The color of their eyes
If you ask a mother to describe the color of her child’s eyes, you’ll likely get more than just “blue” or “brown.” She may say something like “a light greyish blue that sometimes looks green” or “a deep chocolate brown with some specs of lighter brown, almost copper.” Parents spend a lot of time gazing into their children’s eyes. Their child’s eyes tell them when the child is sad, happy, discouraged, scared, anxious, content—I can go on and on. Ask a pet owner to describe his pet’s eyes, and you’re also likely to get more than a one-word answer. Why? Because when you’ve spent time gazing into the eyes of those you care about, you’ve learned so much more about them than their words could ever reveal. When you’ve done this every day over a period of time with people in your inner circle, you won’t need to ask them how they’re doing. You’ll already know. More important, you’ll also know when their words don’t match what their eyes are telling you.
“Are you okay?” “I’m fine.” “No you’re not; I can tell.”
Now think about people you work with. I’m not talking about the people at work who you’ve become friends with and with whom you meet after work socially. I’m talking about the guy in the mailroom who delivers your packages. The custodian who takes the garbage out of your office at the end of the day. The person in the marketing department that you meet with weekly on that core team project. Do you remember the color of their eyes? Have you really ever looked at them?

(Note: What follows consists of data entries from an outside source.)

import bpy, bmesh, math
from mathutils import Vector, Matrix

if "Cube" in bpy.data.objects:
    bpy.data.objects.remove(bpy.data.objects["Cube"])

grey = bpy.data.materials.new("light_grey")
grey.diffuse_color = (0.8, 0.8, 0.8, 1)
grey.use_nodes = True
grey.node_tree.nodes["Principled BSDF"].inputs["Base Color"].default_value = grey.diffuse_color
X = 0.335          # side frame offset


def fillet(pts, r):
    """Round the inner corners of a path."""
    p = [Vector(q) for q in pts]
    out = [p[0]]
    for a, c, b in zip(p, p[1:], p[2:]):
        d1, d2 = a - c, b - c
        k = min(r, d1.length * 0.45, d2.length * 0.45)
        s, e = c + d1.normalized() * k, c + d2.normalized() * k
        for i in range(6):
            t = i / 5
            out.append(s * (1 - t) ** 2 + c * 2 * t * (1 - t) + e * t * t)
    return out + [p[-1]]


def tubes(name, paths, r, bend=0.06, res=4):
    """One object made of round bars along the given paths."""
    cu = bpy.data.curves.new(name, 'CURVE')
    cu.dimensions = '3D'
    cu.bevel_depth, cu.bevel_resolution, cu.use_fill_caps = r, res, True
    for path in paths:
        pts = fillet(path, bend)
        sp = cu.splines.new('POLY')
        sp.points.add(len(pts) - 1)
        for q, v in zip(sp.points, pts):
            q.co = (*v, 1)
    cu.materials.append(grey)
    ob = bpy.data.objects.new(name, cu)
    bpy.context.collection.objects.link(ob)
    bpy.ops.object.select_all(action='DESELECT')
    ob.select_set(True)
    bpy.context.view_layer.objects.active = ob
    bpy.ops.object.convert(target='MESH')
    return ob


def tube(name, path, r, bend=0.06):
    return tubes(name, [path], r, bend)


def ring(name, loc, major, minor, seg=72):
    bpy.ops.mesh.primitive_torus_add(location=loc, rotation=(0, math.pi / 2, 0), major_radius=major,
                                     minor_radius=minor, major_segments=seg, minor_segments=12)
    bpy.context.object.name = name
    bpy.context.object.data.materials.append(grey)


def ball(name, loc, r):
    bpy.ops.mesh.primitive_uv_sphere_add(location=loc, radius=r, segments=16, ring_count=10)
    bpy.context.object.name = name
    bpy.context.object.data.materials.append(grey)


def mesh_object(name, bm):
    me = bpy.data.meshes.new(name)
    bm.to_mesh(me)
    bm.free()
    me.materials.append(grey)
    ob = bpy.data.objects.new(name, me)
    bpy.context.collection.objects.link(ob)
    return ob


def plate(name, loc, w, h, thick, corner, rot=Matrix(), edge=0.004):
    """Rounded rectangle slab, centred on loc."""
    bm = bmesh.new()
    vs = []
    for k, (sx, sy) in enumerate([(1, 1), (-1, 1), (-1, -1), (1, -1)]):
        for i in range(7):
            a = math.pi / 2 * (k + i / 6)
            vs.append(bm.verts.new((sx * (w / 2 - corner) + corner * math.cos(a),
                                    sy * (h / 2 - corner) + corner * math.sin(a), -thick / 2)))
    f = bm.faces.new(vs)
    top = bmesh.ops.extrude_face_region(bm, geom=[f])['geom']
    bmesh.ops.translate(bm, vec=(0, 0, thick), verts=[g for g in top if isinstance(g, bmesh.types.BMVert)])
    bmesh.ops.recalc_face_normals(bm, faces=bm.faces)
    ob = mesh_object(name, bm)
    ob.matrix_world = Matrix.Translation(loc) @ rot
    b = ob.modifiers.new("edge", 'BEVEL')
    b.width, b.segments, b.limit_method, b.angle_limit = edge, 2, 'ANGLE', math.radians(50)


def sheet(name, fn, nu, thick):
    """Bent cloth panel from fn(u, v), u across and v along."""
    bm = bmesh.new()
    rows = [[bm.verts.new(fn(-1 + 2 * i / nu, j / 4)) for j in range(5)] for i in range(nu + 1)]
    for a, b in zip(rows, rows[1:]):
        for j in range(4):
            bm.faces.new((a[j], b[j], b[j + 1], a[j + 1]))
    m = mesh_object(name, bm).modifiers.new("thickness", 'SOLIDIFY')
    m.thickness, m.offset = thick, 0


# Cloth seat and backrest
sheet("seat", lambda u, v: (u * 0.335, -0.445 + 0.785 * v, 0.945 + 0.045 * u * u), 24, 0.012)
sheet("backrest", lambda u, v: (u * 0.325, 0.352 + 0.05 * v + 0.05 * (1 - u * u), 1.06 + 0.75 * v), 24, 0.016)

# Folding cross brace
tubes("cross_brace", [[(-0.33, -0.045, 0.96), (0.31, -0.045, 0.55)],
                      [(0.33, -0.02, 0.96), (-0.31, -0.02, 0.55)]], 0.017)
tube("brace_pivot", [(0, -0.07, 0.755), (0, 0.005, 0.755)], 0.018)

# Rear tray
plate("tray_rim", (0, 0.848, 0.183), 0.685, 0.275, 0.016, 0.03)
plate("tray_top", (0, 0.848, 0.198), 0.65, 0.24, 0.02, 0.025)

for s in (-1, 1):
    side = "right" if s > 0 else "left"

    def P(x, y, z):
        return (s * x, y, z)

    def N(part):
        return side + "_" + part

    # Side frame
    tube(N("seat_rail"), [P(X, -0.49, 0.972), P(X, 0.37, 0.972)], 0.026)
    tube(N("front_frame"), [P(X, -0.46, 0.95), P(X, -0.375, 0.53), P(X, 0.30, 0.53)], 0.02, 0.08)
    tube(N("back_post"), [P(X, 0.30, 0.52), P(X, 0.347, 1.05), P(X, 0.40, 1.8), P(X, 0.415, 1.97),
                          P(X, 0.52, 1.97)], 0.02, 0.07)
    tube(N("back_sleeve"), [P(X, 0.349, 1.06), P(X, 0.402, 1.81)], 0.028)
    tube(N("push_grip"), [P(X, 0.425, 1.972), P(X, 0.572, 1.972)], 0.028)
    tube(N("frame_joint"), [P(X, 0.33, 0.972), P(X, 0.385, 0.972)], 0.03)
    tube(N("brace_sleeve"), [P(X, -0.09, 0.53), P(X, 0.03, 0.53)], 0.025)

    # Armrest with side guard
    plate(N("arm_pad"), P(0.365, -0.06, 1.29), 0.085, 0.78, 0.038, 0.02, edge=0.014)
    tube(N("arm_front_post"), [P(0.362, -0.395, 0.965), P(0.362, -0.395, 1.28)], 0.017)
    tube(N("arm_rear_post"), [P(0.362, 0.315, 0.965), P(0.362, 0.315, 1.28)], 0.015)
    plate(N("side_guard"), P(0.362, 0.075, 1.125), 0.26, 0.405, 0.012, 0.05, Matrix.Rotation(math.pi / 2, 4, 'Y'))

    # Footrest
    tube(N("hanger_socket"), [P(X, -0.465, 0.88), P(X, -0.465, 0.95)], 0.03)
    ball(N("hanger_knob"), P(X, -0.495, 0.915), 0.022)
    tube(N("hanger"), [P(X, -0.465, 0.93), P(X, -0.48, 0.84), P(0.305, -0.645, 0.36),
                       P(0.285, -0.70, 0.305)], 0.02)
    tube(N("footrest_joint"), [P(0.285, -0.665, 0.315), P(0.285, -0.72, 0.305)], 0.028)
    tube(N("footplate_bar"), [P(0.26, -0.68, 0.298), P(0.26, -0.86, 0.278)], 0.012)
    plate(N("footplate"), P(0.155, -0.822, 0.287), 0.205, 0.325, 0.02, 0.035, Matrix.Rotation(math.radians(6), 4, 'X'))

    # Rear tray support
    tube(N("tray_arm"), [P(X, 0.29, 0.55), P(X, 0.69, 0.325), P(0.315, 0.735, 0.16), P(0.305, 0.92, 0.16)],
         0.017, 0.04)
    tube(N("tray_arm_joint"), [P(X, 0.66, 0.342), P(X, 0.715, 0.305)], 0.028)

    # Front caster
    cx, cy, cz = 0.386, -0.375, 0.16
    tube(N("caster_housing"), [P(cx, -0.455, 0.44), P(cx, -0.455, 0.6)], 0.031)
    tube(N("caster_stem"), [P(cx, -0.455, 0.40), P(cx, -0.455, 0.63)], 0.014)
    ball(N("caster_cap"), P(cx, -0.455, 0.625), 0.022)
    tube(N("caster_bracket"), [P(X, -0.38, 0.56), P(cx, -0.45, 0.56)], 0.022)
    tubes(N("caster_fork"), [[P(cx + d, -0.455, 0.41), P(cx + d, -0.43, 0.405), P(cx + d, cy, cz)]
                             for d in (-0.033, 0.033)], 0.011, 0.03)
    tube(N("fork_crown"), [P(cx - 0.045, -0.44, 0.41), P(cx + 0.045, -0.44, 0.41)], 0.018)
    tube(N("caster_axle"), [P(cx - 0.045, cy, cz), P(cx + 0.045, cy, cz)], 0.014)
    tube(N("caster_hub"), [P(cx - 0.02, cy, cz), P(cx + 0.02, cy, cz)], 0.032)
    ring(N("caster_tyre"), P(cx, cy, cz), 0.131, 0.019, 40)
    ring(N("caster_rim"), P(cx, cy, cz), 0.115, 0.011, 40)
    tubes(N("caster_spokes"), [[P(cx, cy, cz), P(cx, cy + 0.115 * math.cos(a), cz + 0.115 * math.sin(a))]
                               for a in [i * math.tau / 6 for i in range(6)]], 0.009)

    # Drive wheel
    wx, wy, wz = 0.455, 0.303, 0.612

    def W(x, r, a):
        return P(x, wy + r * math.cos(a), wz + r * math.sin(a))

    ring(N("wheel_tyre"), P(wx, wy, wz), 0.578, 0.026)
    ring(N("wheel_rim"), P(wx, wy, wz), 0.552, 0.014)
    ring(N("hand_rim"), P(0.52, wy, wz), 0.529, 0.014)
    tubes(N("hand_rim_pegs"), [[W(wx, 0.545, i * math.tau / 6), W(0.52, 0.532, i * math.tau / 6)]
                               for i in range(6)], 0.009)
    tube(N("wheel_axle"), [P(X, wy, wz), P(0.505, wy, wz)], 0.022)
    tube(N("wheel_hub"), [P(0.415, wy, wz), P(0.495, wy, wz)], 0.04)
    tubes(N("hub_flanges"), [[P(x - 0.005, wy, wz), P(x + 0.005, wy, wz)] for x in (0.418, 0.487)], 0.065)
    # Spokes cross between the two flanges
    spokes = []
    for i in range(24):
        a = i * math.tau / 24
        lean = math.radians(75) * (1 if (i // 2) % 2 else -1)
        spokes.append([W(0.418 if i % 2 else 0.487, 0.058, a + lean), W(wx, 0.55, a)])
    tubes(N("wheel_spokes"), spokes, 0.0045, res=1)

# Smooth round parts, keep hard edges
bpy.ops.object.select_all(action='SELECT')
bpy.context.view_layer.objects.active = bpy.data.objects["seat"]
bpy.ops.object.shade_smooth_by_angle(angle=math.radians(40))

Tomorrow, the next day, and all the days after that, when you meet people you know at work—those people you’d smile at in the hallways, say hello to in passing in the cafeteria, or knock on their doors to let them know what conference room you’ll be meeting in—spend a few minutes noticing their eyes. See the color; recognize the uniqueness. Do this over and over again each time you talk. Sooner than you think, you’ll get to know them much differently than you have before. Your interactions will be more productive and simply more enjoyable because of it.
When we spend time looking into others’ eyes, we’re saying to them, “This moment we’re having is important to me. I’m listening to you and I hear you.” The strongest connections we make with people—both in our career and our personal lives—are forged when we’re present and engaged. This begins when we spend time seeing the person behind the eyes.
Look into the eyes of the people in your life. You’ll learn more than any words they’ll ever speak.